> _Records contained in a dataset_
»»
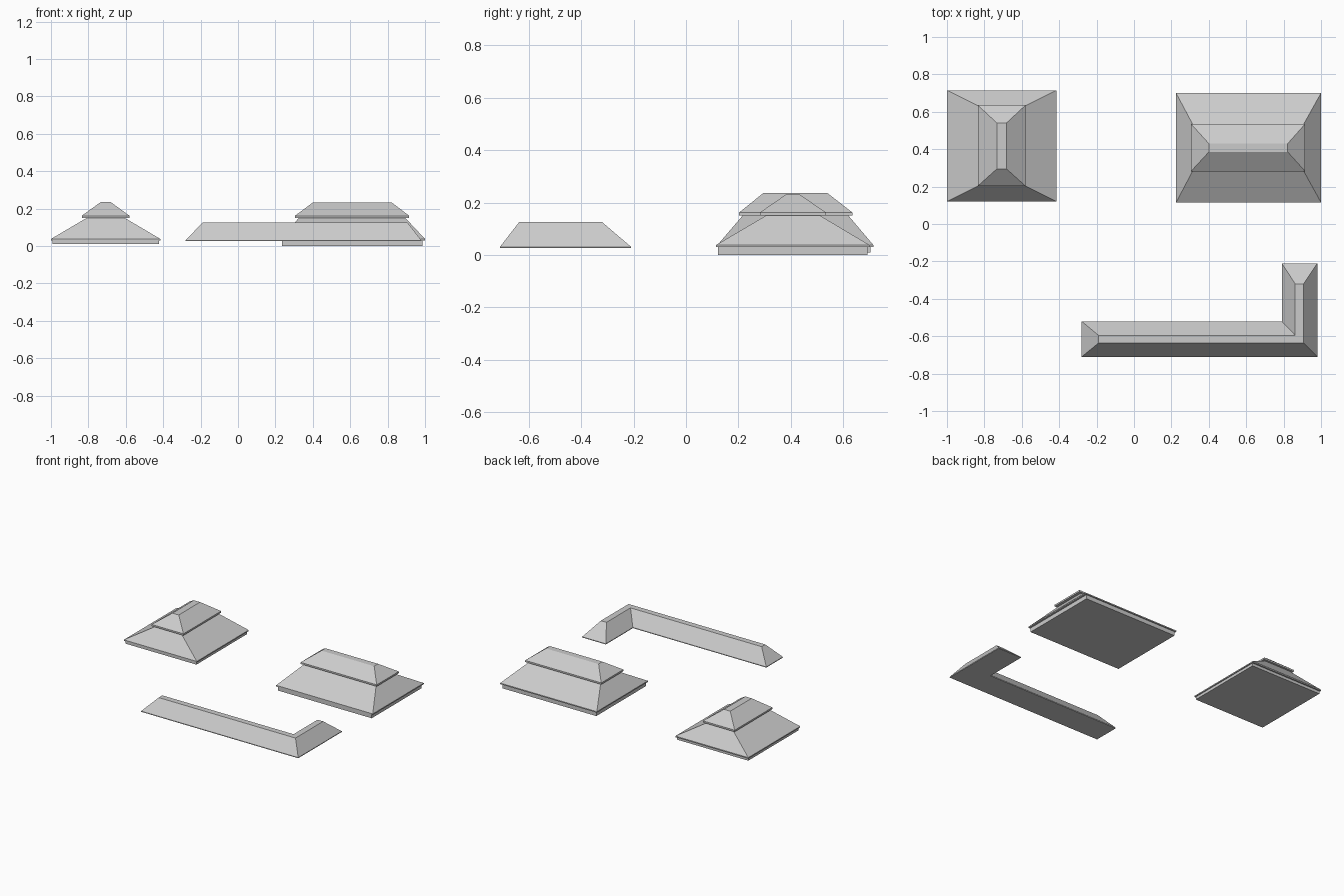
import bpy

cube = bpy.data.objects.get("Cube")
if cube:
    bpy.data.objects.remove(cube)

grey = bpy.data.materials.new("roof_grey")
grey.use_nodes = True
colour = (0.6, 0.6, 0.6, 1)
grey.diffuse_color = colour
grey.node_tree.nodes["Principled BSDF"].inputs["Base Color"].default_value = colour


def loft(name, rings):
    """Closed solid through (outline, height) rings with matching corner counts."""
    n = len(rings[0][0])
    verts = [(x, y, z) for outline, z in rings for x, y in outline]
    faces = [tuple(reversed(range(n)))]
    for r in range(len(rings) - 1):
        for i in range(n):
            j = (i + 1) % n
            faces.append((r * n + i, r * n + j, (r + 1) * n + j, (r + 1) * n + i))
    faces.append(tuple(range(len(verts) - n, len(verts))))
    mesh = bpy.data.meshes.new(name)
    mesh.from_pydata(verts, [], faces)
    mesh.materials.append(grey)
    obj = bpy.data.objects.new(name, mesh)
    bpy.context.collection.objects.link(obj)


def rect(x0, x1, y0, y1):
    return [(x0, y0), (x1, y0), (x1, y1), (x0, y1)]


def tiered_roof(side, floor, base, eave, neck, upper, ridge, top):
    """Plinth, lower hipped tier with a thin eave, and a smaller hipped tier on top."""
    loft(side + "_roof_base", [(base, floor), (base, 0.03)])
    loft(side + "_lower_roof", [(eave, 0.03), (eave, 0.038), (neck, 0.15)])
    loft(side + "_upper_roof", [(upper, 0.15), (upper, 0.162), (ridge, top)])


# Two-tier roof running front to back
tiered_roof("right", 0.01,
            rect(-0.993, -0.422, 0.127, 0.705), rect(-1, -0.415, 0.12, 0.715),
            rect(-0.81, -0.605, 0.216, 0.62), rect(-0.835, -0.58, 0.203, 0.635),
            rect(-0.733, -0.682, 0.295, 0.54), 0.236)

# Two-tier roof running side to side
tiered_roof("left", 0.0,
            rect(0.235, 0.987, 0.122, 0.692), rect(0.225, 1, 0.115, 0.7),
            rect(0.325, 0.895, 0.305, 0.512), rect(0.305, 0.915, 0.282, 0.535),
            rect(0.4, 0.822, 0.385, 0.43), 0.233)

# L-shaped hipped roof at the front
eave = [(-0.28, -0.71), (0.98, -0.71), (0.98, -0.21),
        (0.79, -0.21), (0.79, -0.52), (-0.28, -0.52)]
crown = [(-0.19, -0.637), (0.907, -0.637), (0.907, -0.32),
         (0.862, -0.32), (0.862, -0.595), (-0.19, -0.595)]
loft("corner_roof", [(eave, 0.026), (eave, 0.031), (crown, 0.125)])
««
»»
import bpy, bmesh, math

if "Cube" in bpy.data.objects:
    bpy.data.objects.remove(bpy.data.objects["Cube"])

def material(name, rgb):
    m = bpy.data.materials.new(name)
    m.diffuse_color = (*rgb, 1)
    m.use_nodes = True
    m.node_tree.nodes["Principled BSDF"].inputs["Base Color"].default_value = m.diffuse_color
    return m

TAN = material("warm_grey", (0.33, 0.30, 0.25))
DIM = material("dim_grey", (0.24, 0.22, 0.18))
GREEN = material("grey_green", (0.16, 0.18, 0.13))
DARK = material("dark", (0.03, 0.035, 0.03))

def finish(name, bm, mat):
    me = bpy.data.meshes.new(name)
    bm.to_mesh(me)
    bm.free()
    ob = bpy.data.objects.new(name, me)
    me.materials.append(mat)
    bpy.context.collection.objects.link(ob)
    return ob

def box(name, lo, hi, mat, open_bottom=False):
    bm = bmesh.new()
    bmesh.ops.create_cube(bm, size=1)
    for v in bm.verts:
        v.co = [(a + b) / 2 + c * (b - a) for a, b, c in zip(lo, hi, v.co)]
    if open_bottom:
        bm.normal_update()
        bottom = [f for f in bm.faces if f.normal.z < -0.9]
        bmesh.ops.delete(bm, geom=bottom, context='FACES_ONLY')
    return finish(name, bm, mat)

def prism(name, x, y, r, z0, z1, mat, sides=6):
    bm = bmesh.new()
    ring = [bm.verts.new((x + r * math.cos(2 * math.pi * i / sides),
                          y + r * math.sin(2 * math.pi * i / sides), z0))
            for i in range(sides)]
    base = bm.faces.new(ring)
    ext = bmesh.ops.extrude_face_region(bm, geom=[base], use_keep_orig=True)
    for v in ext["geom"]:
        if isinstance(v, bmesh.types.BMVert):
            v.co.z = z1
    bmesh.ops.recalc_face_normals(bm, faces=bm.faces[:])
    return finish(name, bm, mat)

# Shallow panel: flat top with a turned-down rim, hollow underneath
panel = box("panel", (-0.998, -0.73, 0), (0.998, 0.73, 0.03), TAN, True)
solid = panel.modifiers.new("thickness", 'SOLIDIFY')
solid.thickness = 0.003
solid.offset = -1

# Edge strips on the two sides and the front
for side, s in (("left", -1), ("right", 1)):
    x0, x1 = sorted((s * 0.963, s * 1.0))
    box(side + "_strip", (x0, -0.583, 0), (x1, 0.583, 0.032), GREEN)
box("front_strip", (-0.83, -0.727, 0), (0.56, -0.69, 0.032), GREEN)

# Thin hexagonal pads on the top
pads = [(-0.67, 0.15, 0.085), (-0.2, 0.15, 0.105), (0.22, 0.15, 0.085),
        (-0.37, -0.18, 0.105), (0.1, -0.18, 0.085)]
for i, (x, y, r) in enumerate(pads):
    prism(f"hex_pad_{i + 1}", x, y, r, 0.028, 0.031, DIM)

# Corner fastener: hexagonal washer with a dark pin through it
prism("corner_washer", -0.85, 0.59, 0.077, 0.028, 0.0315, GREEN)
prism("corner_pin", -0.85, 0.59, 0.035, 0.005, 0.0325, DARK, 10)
««
> _TASK TO COMPLETE_
Scan the records above line by line, counting those where the word "pads" appears, and give the count alone.

> _TASK ANSWER_
3